If a line of the records holds the word "name", copy it out.

■ Data excerpts
┏━━

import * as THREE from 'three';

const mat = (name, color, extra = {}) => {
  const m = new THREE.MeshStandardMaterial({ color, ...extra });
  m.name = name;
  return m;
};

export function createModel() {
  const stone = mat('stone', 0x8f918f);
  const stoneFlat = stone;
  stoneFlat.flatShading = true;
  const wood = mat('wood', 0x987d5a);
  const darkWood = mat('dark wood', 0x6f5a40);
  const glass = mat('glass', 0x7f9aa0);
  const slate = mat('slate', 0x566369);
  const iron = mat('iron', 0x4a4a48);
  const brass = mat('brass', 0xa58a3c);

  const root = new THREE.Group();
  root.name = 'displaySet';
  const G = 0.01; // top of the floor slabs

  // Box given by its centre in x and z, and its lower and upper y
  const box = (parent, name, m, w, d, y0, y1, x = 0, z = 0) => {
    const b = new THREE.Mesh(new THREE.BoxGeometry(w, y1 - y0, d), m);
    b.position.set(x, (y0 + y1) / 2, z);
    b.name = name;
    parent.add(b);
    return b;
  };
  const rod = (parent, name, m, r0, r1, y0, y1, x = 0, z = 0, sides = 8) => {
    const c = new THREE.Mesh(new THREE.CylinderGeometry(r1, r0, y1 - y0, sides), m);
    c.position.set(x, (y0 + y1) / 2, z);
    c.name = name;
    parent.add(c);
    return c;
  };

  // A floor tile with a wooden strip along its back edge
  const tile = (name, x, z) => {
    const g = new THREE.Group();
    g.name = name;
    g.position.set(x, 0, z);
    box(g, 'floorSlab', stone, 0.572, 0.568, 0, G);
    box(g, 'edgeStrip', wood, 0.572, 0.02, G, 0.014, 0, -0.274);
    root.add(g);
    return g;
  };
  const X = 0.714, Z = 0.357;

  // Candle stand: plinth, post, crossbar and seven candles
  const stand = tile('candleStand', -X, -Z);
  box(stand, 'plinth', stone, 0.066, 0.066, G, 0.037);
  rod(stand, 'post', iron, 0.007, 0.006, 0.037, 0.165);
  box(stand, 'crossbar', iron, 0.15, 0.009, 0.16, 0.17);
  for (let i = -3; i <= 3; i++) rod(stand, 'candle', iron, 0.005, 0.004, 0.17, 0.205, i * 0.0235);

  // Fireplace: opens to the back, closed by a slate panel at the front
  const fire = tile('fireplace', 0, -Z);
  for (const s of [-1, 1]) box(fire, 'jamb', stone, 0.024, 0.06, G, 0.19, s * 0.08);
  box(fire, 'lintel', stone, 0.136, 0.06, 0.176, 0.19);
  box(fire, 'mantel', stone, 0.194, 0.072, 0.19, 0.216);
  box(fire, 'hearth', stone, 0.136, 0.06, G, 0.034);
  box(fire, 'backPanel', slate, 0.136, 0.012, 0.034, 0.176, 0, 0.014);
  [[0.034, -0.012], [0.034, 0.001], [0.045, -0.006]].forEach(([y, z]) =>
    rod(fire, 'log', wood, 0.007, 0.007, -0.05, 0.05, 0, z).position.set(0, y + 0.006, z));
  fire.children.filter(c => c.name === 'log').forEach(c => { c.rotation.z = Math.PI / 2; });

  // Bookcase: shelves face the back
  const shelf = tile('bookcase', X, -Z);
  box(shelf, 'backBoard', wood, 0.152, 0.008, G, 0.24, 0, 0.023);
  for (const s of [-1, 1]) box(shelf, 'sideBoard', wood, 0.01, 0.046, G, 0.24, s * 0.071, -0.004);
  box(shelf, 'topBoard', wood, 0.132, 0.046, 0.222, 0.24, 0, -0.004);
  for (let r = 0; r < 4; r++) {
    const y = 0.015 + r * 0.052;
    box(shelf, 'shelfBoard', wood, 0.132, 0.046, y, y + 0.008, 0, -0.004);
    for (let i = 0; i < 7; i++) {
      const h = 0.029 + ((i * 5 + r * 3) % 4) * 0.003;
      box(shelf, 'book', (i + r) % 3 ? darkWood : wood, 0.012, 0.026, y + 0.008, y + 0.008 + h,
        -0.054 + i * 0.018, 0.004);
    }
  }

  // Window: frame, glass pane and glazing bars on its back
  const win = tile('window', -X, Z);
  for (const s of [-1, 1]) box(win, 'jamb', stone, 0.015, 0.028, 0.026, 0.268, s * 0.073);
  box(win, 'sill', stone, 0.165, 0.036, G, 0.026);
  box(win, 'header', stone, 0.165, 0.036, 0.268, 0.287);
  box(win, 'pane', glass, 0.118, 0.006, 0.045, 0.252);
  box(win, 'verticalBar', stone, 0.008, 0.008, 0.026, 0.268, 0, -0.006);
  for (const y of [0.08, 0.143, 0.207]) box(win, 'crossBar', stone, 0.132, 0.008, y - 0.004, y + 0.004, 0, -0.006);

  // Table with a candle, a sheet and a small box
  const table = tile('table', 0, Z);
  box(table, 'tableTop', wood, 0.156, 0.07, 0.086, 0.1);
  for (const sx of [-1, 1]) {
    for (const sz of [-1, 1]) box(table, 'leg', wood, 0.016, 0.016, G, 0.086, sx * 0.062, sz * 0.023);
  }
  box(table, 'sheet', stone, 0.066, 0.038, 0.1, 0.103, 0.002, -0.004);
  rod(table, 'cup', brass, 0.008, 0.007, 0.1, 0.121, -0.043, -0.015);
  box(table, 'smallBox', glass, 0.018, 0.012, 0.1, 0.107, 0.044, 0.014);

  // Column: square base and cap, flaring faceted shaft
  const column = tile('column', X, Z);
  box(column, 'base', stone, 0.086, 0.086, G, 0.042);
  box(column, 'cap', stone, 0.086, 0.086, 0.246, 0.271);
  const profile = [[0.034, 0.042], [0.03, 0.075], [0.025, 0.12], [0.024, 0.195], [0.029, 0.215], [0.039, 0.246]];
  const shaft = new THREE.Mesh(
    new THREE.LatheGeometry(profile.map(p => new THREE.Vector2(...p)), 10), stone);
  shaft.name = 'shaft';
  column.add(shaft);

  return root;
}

┗━━

■ Exercise solution
const mat = (name, color, extra = {}) => {
  m.name = name;
  root.name = 'displaySet';
  const box = (parent, name, m, w, d, y0, y1, x = 0, z = 0) => {
    b.name = name;
  const rod = (parent, name, m, r0, r1, y0, y1, x = 0, z = 0, sides = 8) => {
    c.name = name;
  const tile = (name, x, z) => {
    g.name = name;
  fire.children.filter(c => c.name === 'log').forEach(c => { c.rotation.z = Math.PI / 2; });
  shaft.name = 'shaft';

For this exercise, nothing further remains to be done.